Diabetic Hair Loss

Diabetic Hair Loss
By Dr. Kari Williams, Ph.D Hair and Scalp Expert
Healthier You Magazine
“Anyone can be confident with a full head of hair. But a confident bald man - there's your diamond in the rough.”  
~ Larry David, executive producer of “Seinfeld” and “Curb Your Enthusiasm”
It’s been said that beauty is only skin deep, but your hairstyle is a cut above. All humor aside, hair has always been one of the richest symbols of beauty in our society. But hair is also a barometer of health. It can expose slight changes in our body, including nutritional deficiencies. It is difficult for most people to believe how significant the impact of our systemic health has on the growth of our hair. Often time, patients suffering from hair loss desire quick topical treatments to reverse the hair loss or they will search for issues in their external environment to determine the cause of their hair loss.
Unfortunately, often time hair loss is not caused by an environmental problem. There are a number of diseases and disorders that will affect our health, and in turn, impact the hair cycle. Nutritional deficiencies, in particular, affect the strength of the hair strand. Ultimately, the health of our hair is a reflection of our overall health.
Hair loss is the first sign of disease; therefore, it is important to check with your doctor to determine if your hair loss is health related.  An early symptom of Diabetes is hair loss. When glucose levels become high in the blood and are not properly regulated, it interferes with blood circulation.  When the circulation of your blood begins to decrease, this affects the ability of nutrients and oxygen to reach the follicles. As a result, a follicle not receiving enough nutritional support leads to brittle strands that break and snap.  
Poor blood circulation also makes it difficult for the body to heal from infections making those who suffer from diabetes more susceptible to fungal infections in the scalp.  This can also lead to hair loss if left untreated. It is important to mention the loss of bodily fluids
Diabetic patients are prone to dry skin and eczema because the body looses fluid. Dry skin on the scalp causes discomfort and itching. Hair breakage can occur with excessive scratching of the scalp.
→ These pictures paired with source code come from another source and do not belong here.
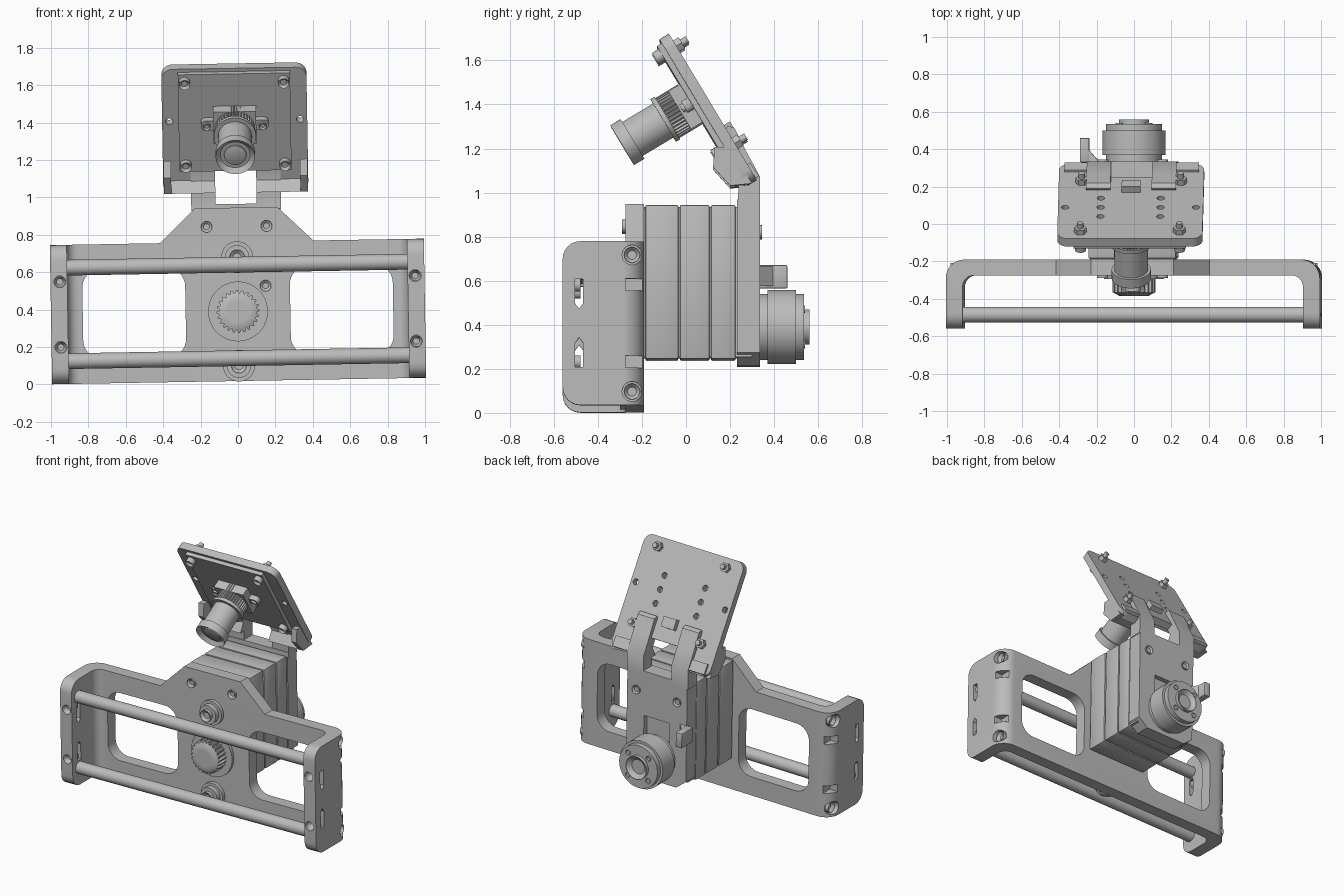
import bpy, bmesh, math
from mathutils import Matrix, Vector

cube = bpy.data.objects.get("Cube")
if cube:
    bpy.data.objects.remove(cube, do_unlink=True)

grey = bpy.data.materials.new("plain grey")
grey.use_nodes = True
grey.diffuse_color = (0.5, 0.5, 0.5, 1)
grey.node_tree.nodes["Principled BSDF"].inputs["Base Color"].default_value = (0.5, 0.5, 0.5, 1)

parts = []
MID = 0.39                                   # height of the drive axis
# Camera space: x across, z up the tilted plate, -y out of its front
CAM = Matrix.Translation((0, 0.08, 1.356)) @ Matrix.Rotation(math.radians(31), 4, 'X')


def arc(cx, cy, r, a0, a1, n=8):
    return [(cx + r * math.cos(math.radians(a0 + (a1 - a0) * i / n)),
             cy + r * math.sin(math.radians(a0 + (a1 - a0) * i / n))) for i in range(n + 1)]


def circle(cx, cy, r, n=40):
    return arc(cx, cy, r, 0, 360, n)[:-1]


def rect(x0, x1, y0, y1):
    return [(x0, y0), (x1, y0), (x1, y1), (x0, y1)]


def rounded(x0, x1, y0, y1, r):
    return (arc(x1 - r, y1 - r, r, 0, 90) + arc(x0 + r, y1 - r, r, 90, 180)
            + arc(x0 + r, y0 + r, r, 180, 270) + arc(x1 - r, y0 + r, r, 270, 360))


def toothed(cx, cy, r0, r1, teeth):
    pts = []
    for i in range(teeth * 4):
        a = math.tau * i / (teeth * 4)
        r = r1 if i % 4 < 2 else r0
        pts.append((cx + r * math.cos(a), cy + r * math.sin(a)))
    return pts


def prism(name, pts, lo, hi, axis='y', matrix=None, bevel=0, dish=None):
    """Extrude an outline along an axis; dish sinks the middle of the first end."""
    place = {'x': lambda p, d: (d, p[0], p[1]),
             'y': lambda p, d: (p[0], d, p[1]),
             'z': lambda p, d: (p[0], p[1], d)}[axis]
    bm = bmesh.new()
    a = [bm.verts.new(place(p, lo)) for p in pts]
    b = [bm.verts.new(place(p, hi)) for p in pts]
    first = bm.faces.new(a)
    bm.faces.new(b[::-1])
    for i in range(len(pts)):
        j = (i + 1) % len(pts)
        bm.faces.new((a[j], a[i], b[i], b[j]))
    bmesh.ops.recalc_face_normals(bm, faces=bm.faces)
    if bevel:
        bmesh.ops.bevel(bm, geom=bm.edges[:], offset=bevel, segments=2, affect='EDGES', profile=0.5)
    if dish:
        bmesh.ops.inset_region(bm, faces=[first], thickness=dish[0])
        down = -first.normal * dish[1]
        for v in first.verts:
            v.co += down
    mesh = bpy.data.meshes.new(name)
    bm.to_mesh(mesh)
    bm.free()
    mesh.materials.append(grey)
    obj = bpy.data.objects.new(name, mesh)
    bpy.context.collection.objects.link(obj)
    obj.matrix_world = matrix or Matrix()
    parts.append(obj)
    return obj


def cut(obj, cutters):
    for c in cutters:
        c.hide_render = True
        mod = obj.modifiers.new("cut", 'BOOLEAN')
        mod.operation, mod.solver, mod.object = 'DIFFERENCE', 'EXACT', c
    bpy.context.view_layer.update()
    obj.data = bpy.data.meshes.new_from_object(obj.evaluated_get(bpy.context.evaluated_depsgraph_get()))
    obj.modifiers.clear()
    for c in cutters:
        parts.remove(c)
        bpy.data.objects.remove(c, do_unlink=True)


# Handle frame: U-shaped in plan, rounded front corners on the arms
plan = (arc(-.9, -.29, .1, 180, 90) + arc(.9, -.29, .1, 90, 0) + [(1, -.56), (.91, -.56)]
        + arc(.85, -.335, .06, 0, 90) + arc(-.85, -.335, .06, 90, 180) + [(-.91, -.56), (-1, -.56)])
frame = prism("handle_frame", plan, MID - .372, MID + .372, 'z')
bm = bmesh.new()
bm.from_mesh(frame.data)
front = [e for e in bm.edges if all(v.co.y < -.559 for v in e.verts)
         and abs(e.verts[0].co.z - e.verts[1].co.z) < .01]
bmesh.ops.bevel(bm, geom=front, offset=.08, segments=6, affect='EDGES', profile=0.5)
bm.to_mesh(frame.data)
bm.free()

cutters = []
for s in (-1, 1):
    x0, x1 = sorted((s * .28, s * .83))
    cutters.append(prism("window_cutter", rounded(x0, x1, MID - .24, MID + .24, .1), -.4, -.1))
    for t in (-1, 1):
        z0, z1 = sorted((MID + t * .09, MID + t * .2))
        slot = [(-.503, z0), (-.467, z0), (-.467, z1), (-.503, z1), (-.485, MID + t * .065)]
        slot = slot[:2] + slot[2:4] if t > 0 else slot[:4]
        tip = (-.485, MID + t * .065)
        slot = [tip] + slot[1:] + slot[:1] if t > 0 else slot[:3] + [tip] + slot[3:]
        if t > 0:
            slot = [tip, (-.467, z0), (-.467, z1), (-.503, z1), (-.503, z0)]
        cutters.append(prism("slot_cutter", slot, s * .85, s * 1.1, 'x'))
        cutters.append(prism("bore_cutter", circle(-.245, MID + t * .31, .045, 24), s * .95, s * 1.1, 'x'))
        zc = MID + t * .175
        cutters.append(prism("pocket_cutter", rect(-.275, -.15, zc - .027, zc + .027), s * .94, s * 1.1, 'x'))
        cutters.append(prism("set_screw_cutter", circle(s * .95, zc, .032, 24), -.6, -.5))
cut(frame, cutters)

prism("frame_hub", [(-.41, .762), (.41, .762), (.22, .945), (-.22, .945)], -.275, -.19)

# Cross rods and frame screws
for t in (-1, 1):
    prism("cross_rod", circle(-.485, MID + t * .25, .042), -1, 1, 'x')
    for s in (-1, 1):
        prism("corner_screw", circle(-.245, MID + t * .31, .036, 24), s * .975, s * .93, 'x', dish=(.016, .02))
        prism("set_screw", circle(s * .95, MID + t * .175, .03, 24), -.555 if s < 0 else -.535, -.48, dish=(.013, .03))
for x, z in ((-.16, .845), (.16, .845), (.15, .525)):
    prism("hub_screw", circle(x, z, .03, 24), -.29, -.26, dish=(.014, .012))

# Front drive gear and the two rollers
prism("gear_disc", circle(0, MID, .16, 48), -.295, -.27)
prism("drive_gear", toothed(0, MID, .1, .115, 24), -.365, -.29, dish=(.05, .02))
prism("gear_screw", circle(0, MID, .045, 24), -.37, -.33, dish=(.022, .015))
for t in (-1, 1):
    z = MID + t * .29
    prism("roller_flange", circle(0, z, .085), -.3, -.27)
    prism("roller", circle(0, z, .065), -.335, -.29)
    prism("roller_screw", circle(0, z, .04, 24), -.36, -.33, dish=(.018, .015))

# Motor: stacked cases with narrow seams
prism("motor_core", rect(-.225, .225, .25, .93), -.2, .3)
for y0, y1 in ((-.185, -.035), (-.028, .107), (.113, .225)):
    prism("motor_case", rect(-.235, .235, .24, .94), y0, y1, bevel=.008)
prism("motor_boss", circle(0, MID, .13), -.2, -.17)

# Rear bracket with recess, arms, cheeks and lower walls
back = prism("rear_bracket", [(-.16, .21), (.16, .21), (.235, .27), (.235, .965), (-.235, .965), (-.235, .27)],
             .231, .335)
cut(back, [prism("recess_cutter", rect(-.1, .1, .5, .65), .28, .4)])
for s in (-1, 1):
    prism("bracket_arm", [(.235, .93), (.335, .93), (.335, 1.07), (.27, 1.19), (.22, 1.29),
                          (.19, 1.3), (.155, 1.24), (.24, 1.08)], s * .11, s * .24, 'x')
    prism("lower_wall", [(.2, 1.025), (.28, 1.03), (.33, 1.07), (.29, 1.13), (.24, 1.1)], s * .11, s * .36, 'x')
    prism("cheek", [(.13, 1.2), (.123, 1.11), (.2, 1.025), (.3, 1.035), (.2, 1.2)], s * .345, s * .385, 'x')
    prism("bracket_screw", circle(s * .16, .82, .03, 24), .345, .32, dish=(.014, .012))

# Rear output horn
for r, y0, y1 in ((.15, .33, .375), (.168, .37, .5), (.15, .495, .535)):
    prism("output_horn", circle(0, MID, r, 48), y0, y1)
prism("horn_cap", circle(0, MID, .08), .56, .53, dish=(.03, .025))
for i in range(4):
    a = math.radians(45 + 90 * i)
    prism("horn_screw", circle(.112 * math.cos(a), MID + .112 * math.sin(a), .018, 16), .54, .52, dish=(.007, .008))
prism("cable_hook", rect(-.285, -.235, .57, .675), .33, .46, bevel=.006)
prism("hook_gusset", [(-.24, .32), (-.17, .32), (-.24, .4)], .58, .67, 'z')

# Camera plate with notch and mounting holes
plate = prism("camera_plate", rounded(-.388, .388, -.385, .39, .06), 0, .05, matrix=CAM)
holes = [prism("notch_cutter", rect(-.11, .11, -.5, -.25), -.1, .2, matrix=CAM)]
for s in (-1, 1):
    for x, v in ((.35, .065), (.16, -.03), (.16, .065), (.16, .16), (.22, -.15)):
        holes.append(prism("hole_cutter", circle(s * x, v, .02, 16), -.1, .2, matrix=CAM))
cut(plate, holes)

# Camera board, its bolts and the rear connector
board = prism("camera_board", rect(-.3, .3, -.235, .37), -.025, 0, matrix=CAM)
prism("rear_connector", rect(-.05, .05, -.16, -.09), .045, .085, matrix=CAM)
for s in (-1, 1):
    for v in (-.19, .325):
        prism("bolt_head", circle(s * .265, v, .03, 24), -.06, -.02, matrix=CAM, dish=(.013, .015))
        prism("bolt_nut", circle(s * .265, v, .033, 6), .045, .08, matrix=CAM)
        prism("bolt_end", circle(s * .265, v, .017, 16), .07, .11, matrix=CAM)

# Lens holder and lens
LV = .07
prism("lens_base", rect(-.115, .115, LV - .1, LV + .1), -.085, -.02, matrix=CAM)
for s in (-1, 1):
    prism("lens_ear", rounded(min(s * .1, s * .18), max(s * .1, s * .18), LV - .03, LV + .03, .025),
          -.06, -.02, matrix=CAM)
    prism("ear_screw", circle(s * .15, LV, .02, 16), -.075, -.05, matrix=CAM, dish=(.008, .008))
prism("focus_ring", toothed(0, LV, .096, .106, 36), -.155, -.03, matrix=CAM)
prism("lock_ring", circle(0, LV, .113, 48), -.172, -.15, matrix=CAM)
prism("lens_barrel", circle(0, LV, .09, 48), -.35, -.16, matrix=CAM)
prism("lens_rim", circle(0, LV, .105, 48), -.39, -.335, matrix=CAM, dish=(.025, .025))
prism("lens_glass", circle(0, LV, .06), -.375, -.35, matrix=CAM, bevel=.004)

# Slight roll of the whole assembly, then shading
pivot = Vector((0, 0, MID))
roll = Matrix.Translation(pivot) @ Matrix.Rotation(math.radians(-1), 4, 'Y') @ Matrix.Translation(-pivot)
bpy.ops.object.select_all(action='DESELECT')
for obj in parts:
    obj.matrix_world = roll @ obj.matrix_world
    obj.select_set(True)
bpy.context.view_layer.objects.active = frame
bpy.ops.object.shade_smooth_by_angle(angle=math.radians(30))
Hair follicles are sensitive to changes in our hormonal levels and Diabetes is a hormonal disease. When androgen and estrogen are not balanced there is an onset of hair loss, especially in people who are genetically predisposed to hair loss. Stress exacerbates this form of hair loss. Individuals with Diabetes take on added stress due to insulin injections, monitoring blood sugar levels, watching diet, exercising etc. Therefore, Diabetic patients are at an even higher risk of hair loss and should take extra steps to monitor and remove stress.  
It’s important that you monitor your blood sugar levels.  If you do have elevated blood sugar levels, take steps in the beginning towards regulation to not only prevent hair loss but to prevent other symptoms of Diabetes, some of which can be life threatening. Doctors tend to aggressively treat Diabetes because it severely impacts other parts of the body. Managing a disease like Diabetes includes choosing nutrient rich foods and exercising which are excellent steps to not only overcoming the disease but also overcoming hair loss.